Problem to solve →
Repeat, exactly as written, the line with "j = (i + 1) % SEGMENTS" and every line that follows it in the material below, ending with the last.

Extracted records →
-- Opening Marker --
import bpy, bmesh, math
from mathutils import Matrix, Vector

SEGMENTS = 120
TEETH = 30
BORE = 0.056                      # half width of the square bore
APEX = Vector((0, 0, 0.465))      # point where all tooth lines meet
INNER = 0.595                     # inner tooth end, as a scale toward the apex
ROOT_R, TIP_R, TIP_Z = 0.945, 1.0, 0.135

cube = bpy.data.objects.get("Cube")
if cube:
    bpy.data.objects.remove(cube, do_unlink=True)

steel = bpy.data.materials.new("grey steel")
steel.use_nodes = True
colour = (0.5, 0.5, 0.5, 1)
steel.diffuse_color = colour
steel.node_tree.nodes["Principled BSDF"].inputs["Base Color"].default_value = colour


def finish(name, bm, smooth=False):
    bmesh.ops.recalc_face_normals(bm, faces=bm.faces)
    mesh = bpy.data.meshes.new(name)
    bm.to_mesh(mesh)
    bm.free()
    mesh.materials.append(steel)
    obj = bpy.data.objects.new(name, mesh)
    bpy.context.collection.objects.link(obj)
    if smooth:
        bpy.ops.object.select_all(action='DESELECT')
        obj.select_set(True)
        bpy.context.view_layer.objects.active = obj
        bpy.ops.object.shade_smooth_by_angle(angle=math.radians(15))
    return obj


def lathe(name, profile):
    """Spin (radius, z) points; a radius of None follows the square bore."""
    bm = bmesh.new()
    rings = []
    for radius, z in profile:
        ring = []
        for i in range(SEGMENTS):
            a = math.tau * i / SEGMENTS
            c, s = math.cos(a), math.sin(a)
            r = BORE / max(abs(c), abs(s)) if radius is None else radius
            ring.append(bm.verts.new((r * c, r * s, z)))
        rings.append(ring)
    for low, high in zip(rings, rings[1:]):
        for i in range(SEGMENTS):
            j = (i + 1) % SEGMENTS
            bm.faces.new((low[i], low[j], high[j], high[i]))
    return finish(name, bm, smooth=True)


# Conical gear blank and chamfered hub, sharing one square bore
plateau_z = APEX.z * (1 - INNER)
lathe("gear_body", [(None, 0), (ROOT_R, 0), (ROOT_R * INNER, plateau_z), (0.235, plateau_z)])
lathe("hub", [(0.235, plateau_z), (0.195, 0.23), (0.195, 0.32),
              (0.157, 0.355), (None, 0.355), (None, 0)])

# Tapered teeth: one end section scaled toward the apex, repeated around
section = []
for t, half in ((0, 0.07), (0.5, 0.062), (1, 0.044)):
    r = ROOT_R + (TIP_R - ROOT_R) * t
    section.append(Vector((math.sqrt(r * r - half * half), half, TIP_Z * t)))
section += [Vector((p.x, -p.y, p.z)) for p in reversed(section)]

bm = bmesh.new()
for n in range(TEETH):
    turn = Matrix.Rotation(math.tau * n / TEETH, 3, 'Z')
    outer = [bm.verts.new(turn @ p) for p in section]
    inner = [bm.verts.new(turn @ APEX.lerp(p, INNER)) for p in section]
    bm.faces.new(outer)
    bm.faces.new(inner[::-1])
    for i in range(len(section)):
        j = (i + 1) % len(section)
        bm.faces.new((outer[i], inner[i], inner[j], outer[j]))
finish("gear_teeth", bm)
-- Closing Marker --
Answer section →
            j = (i + 1) % SEGMENTS
            bm.faces.new((low[i], low[j], high[j], high[i]))
    return finish(name, bm, smooth=True)


# Conical gear blank and chamfered hub, sharing one square bore
plateau_z = APEX.z * (1 - INNER)
lathe("gear_body", [(None, 0), (ROOT_R, 0), (ROOT_R * INNER, plateau_z), (0.235, plateau_z)])
lathe("hub", [(0.235, plateau_z), (0.195, 0.23), (0.195, 0.32),
              (0.157, 0.355), (None, 0.355), (None, 0)])

# Tapered teeth: one end section scaled toward the apex, repeated around
section = []
for t, half in ((0, 0.07), (0.5, 0.062), (1, 0.044)):
    r = ROOT_R + (TIP_R - ROOT_R) * t
    section.append(Vector((math.sqrt(r * r - half * half), half, TIP_Z * t)))
section += [Vector((p.x, -p.y, p.z)) for p in reversed(section)]

bm = bmesh.new()
for n in range(TEETH):
    turn = Matrix.Rotation(math.tau * n / TEETH, 3, 'Z')
    outer = [bm.verts.new(turn @ p) for p in section]
    inner = [bm.verts.new(turn @ APEX.lerp(p, INNER)) for p in section]
    bm.faces.new(outer)
    bm.faces.new(inner[::-1])
    for i in range(len(section)):
        j = (i + 1) % len(section)
        bm.faces.new((outer[i], inner[i], inner[j], outer[j]))
finish("gear_teeth", bm)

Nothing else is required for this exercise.